The web giants are definitely going through a period of violent upheaval. Just a month ago, it was reported that senators U.S. had presented a bill to force companies of technology to disclose the net value of personal data to users who collect on them.
Shortly before, a judge of the Court of Chancery of Delaware ordered Mark Zuckerberg's company to disclose to shareholders information and documents on how they are processed, protect and exploit the personal data of users.
These two seemingly isolated events are in fact just links in a chain born out of the widespread loss of confidence in the ability of the web titans to protect the user data they collect.
Other event what happens to the first two in a relatively short period of time is the threat looming over big technology, especially Facebook and Google in particular in Australia.
In fact, after a survey carried out for a year and a half in the two companies, the Australian Competition and Consumer Commission (ACCC), the Commission concluded the need for a regulator reinforced, with power to control the operation of Google and Facebook.
For the Commission believes that it should be able to "proactively monitor" whether the algorithms of the tech giants are stifling the competition.
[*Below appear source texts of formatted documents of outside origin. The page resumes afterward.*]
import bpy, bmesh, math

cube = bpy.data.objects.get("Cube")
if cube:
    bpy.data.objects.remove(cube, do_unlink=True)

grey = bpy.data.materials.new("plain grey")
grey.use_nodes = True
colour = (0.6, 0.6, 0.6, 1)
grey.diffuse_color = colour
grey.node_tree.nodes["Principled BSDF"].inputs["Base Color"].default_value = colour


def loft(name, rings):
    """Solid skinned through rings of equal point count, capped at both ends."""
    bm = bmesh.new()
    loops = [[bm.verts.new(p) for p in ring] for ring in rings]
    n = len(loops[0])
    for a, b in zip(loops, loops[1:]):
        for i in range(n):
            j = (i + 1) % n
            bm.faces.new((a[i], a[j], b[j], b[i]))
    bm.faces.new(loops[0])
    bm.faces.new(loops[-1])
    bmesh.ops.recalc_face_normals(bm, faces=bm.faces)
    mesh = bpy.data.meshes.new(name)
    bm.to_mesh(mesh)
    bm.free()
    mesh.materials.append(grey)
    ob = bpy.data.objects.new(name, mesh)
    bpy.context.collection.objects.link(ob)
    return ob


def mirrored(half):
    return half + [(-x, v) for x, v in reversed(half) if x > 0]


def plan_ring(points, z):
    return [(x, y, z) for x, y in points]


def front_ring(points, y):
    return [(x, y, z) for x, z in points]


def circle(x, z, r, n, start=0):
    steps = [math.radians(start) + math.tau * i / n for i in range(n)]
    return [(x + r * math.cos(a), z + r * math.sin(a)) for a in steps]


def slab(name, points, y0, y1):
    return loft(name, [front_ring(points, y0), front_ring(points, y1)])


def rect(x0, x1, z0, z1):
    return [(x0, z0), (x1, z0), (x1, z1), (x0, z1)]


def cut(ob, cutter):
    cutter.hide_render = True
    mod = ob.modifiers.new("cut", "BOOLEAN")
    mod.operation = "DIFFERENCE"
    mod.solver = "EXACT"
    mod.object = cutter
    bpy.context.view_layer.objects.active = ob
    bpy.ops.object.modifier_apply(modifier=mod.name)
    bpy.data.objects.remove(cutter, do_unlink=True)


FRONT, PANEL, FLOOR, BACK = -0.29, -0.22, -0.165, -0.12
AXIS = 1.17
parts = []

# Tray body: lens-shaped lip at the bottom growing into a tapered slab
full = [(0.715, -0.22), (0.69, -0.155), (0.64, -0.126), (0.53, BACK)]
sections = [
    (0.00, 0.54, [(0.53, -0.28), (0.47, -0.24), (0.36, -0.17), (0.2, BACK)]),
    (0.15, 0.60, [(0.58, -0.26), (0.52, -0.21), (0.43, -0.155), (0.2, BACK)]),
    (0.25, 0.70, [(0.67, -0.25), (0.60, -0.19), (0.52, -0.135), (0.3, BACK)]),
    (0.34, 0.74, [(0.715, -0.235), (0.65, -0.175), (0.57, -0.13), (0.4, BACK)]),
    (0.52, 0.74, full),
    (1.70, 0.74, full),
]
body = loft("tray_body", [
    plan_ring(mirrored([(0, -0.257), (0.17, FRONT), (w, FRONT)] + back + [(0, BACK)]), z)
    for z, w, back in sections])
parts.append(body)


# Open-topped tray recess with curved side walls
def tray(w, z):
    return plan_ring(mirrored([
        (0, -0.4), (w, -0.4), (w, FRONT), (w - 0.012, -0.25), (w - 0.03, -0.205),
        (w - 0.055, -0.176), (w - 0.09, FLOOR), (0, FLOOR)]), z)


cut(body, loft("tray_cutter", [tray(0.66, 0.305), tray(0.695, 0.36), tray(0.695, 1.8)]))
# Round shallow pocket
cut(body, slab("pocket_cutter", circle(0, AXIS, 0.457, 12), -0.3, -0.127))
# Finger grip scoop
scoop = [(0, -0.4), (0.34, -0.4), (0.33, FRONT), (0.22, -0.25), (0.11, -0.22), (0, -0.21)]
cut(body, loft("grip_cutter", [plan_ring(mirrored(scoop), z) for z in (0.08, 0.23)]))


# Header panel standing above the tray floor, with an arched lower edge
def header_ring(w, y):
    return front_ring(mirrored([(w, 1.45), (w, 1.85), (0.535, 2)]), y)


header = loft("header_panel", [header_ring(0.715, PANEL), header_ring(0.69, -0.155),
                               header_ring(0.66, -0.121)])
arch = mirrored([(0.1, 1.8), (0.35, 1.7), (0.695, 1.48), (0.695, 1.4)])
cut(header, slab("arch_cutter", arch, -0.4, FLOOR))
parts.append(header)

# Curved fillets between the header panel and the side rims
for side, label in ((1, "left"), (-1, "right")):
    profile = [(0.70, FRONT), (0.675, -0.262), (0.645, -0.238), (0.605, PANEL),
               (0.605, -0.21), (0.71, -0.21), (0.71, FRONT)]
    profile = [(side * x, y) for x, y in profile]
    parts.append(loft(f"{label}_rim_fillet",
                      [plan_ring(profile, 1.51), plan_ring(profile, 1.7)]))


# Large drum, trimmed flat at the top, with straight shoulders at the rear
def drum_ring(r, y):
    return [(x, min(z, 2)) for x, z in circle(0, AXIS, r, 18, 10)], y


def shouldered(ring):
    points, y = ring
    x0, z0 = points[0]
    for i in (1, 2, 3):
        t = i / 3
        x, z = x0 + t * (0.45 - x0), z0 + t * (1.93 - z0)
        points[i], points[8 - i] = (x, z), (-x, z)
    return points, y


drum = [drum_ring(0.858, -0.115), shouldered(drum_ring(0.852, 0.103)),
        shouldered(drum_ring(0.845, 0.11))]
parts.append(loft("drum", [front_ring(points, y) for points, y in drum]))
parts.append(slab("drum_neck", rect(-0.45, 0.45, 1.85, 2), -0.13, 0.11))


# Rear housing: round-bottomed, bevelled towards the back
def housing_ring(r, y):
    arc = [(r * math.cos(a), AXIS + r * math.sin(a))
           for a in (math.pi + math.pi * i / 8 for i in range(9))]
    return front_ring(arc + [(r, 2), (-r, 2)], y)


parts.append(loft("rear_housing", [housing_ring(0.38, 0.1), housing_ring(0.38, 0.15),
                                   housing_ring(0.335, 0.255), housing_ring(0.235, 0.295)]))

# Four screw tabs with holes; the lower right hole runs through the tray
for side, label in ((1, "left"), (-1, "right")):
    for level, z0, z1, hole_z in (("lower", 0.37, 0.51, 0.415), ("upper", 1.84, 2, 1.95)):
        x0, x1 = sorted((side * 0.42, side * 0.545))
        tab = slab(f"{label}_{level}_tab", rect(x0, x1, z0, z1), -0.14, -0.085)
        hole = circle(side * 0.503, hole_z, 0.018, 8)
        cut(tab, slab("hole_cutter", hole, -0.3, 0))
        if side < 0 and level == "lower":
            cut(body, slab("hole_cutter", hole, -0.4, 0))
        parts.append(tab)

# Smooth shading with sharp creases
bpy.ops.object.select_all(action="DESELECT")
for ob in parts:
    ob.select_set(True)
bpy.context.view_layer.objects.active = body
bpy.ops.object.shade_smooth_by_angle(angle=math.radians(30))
The two companies could soon be forced to reveal all the secrets of the algorithms that made their success.
Which, in itself, it could be a deeply unpleasant exercise for both Google and Facebookas both are known to keep quiet around the details of how their algorithms work. If implemented, the ACCC report's recommendations would be one of the least lenient regulations in the world.
However, the means by which Australian authorities plan to dissect Google and Facebook algorithms to assess its impact on the competition remain a mystery. On the other hand, the report recommends the creation of a new organization within the ACCC.
This would be a "Digital Platforms Branch" that would proactively monitor the behavior of digital platforms and investigate the potentially anti-competitive behavior of digital platforms.
So to allow this surveillance to go smoothly and above all to be truly efficient, the report recommends that the Australian government launch a public investigation aimed at forcing companies to disclose all the information they need to understand how they work. internally.
"ACCC is also concerned about the large amount and diversity of data collected by digital platforms such as Google and Facebook on Australian consumers, which goes beyond the data that users actively provide when using digital platforms"
The Commission also examined the fake news case for which he advocated the adoption of a new code of conduct to which all digital platforms would be subject with more than one million monthly users.
And finally the Australian regulator report is obviously back on Google's recurring trend of putting its own services as default services on millions of Android devices.
He recommended that the Silicon Valley company be required to offer Australian users the option to choose whether, for example, they want to use Google Chrome by default or not.
According to the Wall Street Journal, a Google representative said the company "would engage with the government with recommendations."
Facebook's response is still awaitedreports the newspaper. What you did not expect, are the opinions of Internet users. The trend is quite unanimous in their ranks.
For the most part, they think that this report is just another regulatory effort that will lead nowhere, as the Australian authorities have, in their view, no real way to force Google and Facebook to disclose the actual algorithms.
For them, the two companies could give Australian authorities 10 years of algorithms that they would only see shoot up.